Task item:
How do the lines below between the ones holding "rings = [[bm.verts.new(base" and "return turn(name, a, d, [(r, 0), (r, d.length)], n)", inclusive, read? Give them again exactly, with no other lines.

= = = =

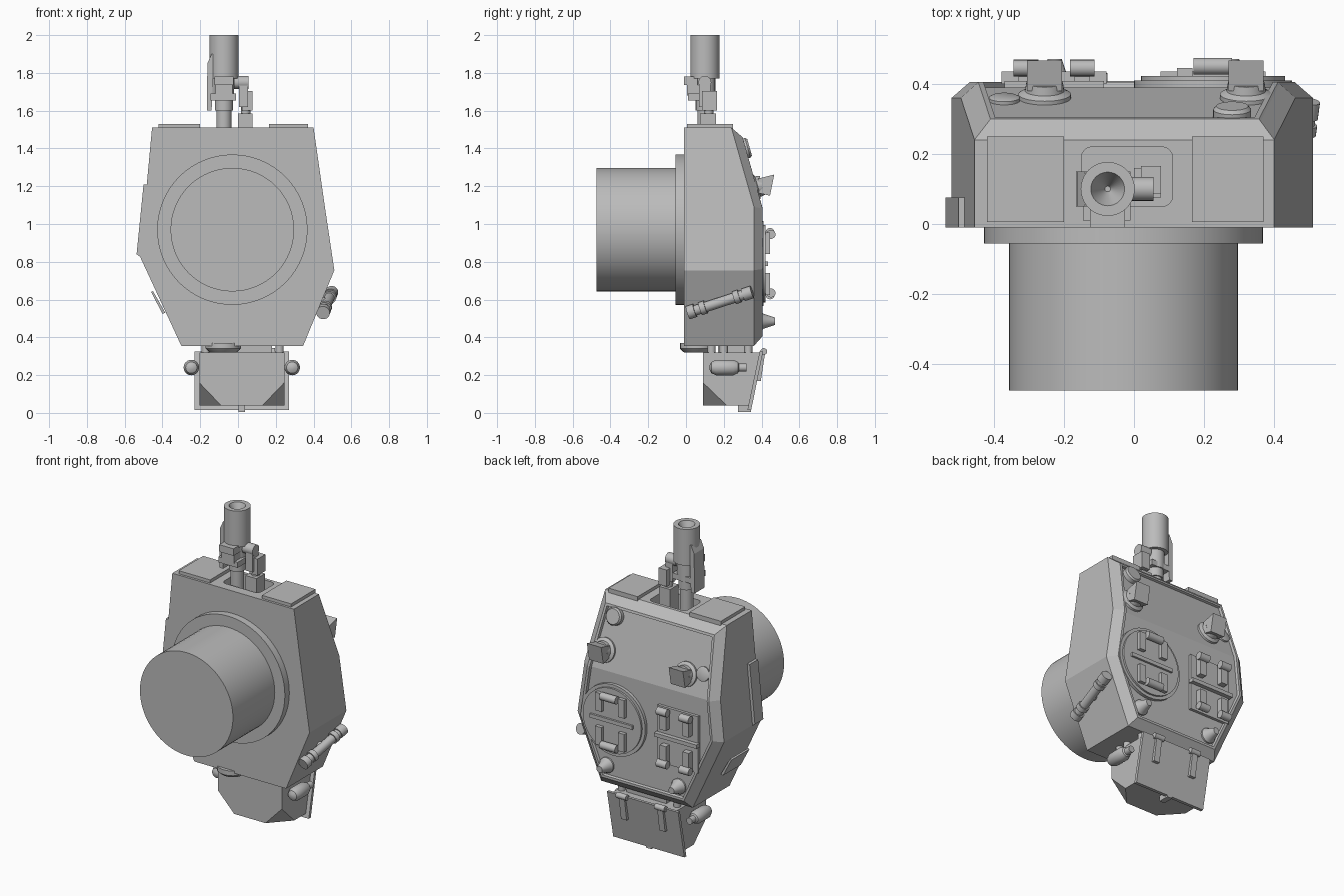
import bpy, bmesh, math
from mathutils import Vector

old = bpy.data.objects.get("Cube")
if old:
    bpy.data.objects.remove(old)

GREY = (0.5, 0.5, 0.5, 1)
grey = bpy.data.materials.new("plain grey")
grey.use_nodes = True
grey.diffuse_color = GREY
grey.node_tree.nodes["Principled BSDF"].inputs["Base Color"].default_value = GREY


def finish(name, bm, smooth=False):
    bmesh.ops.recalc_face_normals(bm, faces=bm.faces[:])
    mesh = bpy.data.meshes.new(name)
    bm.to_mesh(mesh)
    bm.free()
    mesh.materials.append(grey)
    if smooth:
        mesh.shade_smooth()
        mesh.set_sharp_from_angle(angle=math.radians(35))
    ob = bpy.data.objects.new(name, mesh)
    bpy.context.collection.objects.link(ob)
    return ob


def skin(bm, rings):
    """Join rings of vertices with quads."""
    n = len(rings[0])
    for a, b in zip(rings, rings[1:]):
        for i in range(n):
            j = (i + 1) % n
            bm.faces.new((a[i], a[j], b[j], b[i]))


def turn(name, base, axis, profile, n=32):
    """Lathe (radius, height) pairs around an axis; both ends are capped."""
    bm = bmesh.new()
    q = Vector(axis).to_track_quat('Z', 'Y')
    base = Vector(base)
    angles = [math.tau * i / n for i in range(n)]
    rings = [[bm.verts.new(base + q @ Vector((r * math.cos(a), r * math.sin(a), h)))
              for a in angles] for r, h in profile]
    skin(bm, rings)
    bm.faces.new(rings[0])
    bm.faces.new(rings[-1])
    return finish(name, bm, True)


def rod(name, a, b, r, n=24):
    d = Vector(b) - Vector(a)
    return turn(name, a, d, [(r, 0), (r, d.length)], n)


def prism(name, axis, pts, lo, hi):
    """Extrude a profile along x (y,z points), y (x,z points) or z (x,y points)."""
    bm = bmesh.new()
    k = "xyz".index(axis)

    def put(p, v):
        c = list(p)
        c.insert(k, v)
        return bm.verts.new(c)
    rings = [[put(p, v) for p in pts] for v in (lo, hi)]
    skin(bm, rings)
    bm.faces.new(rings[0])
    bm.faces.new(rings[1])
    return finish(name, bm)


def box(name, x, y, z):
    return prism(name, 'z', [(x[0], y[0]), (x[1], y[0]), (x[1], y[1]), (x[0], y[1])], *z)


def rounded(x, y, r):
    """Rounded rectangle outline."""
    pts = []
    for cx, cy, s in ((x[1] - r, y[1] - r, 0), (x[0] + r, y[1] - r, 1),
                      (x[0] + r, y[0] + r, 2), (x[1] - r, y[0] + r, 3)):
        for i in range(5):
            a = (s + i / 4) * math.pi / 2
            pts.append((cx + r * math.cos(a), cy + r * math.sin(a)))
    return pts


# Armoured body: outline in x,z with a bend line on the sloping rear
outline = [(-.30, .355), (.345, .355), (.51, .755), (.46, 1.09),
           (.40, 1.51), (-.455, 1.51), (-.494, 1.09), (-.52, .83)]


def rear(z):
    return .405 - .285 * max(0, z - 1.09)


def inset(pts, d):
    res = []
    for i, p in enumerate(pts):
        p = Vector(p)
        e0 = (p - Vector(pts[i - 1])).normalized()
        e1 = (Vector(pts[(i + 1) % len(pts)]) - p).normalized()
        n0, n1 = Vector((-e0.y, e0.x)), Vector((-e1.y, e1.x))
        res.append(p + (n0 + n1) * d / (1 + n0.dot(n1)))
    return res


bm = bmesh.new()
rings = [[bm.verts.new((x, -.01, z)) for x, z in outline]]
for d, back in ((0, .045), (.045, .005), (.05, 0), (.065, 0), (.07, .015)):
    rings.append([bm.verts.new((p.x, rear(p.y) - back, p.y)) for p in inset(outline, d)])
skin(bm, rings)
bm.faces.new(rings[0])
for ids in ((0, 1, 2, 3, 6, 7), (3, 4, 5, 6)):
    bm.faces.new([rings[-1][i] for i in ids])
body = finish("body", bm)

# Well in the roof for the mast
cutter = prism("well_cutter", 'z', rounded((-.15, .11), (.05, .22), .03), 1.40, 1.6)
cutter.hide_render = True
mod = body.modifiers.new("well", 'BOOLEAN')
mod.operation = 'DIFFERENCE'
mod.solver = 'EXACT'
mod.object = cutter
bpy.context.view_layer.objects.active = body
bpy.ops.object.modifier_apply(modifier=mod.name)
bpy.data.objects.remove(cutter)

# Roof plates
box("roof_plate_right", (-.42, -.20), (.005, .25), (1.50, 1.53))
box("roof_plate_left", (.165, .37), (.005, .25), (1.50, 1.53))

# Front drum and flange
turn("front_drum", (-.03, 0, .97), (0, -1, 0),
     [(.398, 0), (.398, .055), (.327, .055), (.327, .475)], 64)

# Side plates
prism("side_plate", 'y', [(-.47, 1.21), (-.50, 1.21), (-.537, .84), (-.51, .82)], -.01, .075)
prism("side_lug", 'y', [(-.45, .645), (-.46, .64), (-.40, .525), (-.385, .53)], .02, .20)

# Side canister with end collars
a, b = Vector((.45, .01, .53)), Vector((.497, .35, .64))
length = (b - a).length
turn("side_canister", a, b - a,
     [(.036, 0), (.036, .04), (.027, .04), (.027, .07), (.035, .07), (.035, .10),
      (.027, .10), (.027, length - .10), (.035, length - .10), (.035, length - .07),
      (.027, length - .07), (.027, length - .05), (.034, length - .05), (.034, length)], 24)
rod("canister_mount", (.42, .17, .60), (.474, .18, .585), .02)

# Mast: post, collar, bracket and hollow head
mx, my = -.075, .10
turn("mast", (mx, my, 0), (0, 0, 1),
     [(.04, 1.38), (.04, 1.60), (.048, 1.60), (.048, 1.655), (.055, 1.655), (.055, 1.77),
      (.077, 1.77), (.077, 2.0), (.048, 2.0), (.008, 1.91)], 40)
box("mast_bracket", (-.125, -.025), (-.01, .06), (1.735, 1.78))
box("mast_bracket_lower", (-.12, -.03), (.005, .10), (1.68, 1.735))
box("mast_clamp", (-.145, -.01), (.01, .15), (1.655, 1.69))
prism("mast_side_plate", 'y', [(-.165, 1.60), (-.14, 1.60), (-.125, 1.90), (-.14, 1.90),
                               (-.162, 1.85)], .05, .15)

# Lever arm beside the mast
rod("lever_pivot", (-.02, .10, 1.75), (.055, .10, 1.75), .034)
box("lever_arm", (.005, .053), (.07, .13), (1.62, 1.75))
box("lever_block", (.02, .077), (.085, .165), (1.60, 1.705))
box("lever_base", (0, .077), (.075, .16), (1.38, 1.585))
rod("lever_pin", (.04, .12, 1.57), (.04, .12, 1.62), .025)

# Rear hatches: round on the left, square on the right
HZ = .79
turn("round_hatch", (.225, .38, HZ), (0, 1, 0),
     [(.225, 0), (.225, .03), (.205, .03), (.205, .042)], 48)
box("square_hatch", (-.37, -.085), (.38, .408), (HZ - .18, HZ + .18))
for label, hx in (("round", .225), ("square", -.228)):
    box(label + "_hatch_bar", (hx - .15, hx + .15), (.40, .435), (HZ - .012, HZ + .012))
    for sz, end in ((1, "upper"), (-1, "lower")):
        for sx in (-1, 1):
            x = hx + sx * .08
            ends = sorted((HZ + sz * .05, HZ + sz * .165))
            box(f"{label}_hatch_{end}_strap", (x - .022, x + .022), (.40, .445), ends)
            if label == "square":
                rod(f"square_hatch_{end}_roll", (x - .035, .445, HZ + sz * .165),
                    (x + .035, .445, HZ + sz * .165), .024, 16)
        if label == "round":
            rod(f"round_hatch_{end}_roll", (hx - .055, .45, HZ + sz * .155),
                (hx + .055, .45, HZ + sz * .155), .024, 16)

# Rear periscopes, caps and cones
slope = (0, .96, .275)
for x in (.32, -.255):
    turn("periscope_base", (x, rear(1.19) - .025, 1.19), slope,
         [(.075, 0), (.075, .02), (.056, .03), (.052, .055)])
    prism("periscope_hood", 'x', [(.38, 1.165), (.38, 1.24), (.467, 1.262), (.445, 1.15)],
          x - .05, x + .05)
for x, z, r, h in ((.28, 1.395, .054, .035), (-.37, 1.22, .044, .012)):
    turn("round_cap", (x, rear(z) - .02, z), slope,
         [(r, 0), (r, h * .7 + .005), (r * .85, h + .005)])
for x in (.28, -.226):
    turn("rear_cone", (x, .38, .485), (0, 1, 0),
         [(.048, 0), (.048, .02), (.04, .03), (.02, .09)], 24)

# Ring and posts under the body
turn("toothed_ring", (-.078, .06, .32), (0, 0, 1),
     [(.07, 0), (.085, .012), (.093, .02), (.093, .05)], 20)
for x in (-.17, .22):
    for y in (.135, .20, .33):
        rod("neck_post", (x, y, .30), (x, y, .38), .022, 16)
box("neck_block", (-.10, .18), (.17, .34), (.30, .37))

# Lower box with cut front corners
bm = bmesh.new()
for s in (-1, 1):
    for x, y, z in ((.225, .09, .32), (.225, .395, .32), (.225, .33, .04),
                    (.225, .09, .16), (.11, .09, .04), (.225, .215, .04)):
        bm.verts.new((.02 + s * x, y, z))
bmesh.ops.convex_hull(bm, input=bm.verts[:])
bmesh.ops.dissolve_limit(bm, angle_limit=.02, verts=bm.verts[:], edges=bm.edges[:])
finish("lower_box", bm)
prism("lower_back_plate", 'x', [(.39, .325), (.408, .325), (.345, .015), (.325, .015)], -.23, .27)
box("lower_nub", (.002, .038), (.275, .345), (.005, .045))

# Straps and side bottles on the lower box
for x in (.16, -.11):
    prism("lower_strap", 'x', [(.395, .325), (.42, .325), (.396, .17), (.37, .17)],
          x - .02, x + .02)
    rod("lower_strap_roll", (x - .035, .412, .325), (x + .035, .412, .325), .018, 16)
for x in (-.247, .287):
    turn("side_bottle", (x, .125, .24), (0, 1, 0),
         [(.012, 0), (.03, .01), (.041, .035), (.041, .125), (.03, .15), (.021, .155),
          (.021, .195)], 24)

= = = =

Response area:
    rings = [[bm.verts.new(base + q @ Vector((r * math.cos(a), r * math.sin(a), h)))
              for a in angles] for r, h in profile]
    skin(bm, rings)
    bm.faces.new(rings[0])
    bm.faces.new(rings[-1])
    return finish(name, bm, True)


def rod(name, a, b, r, n=24):
    d = Vector(b) - Vector(a)
    return turn(name, a, d, [(r, 0), (r, d.length)], n)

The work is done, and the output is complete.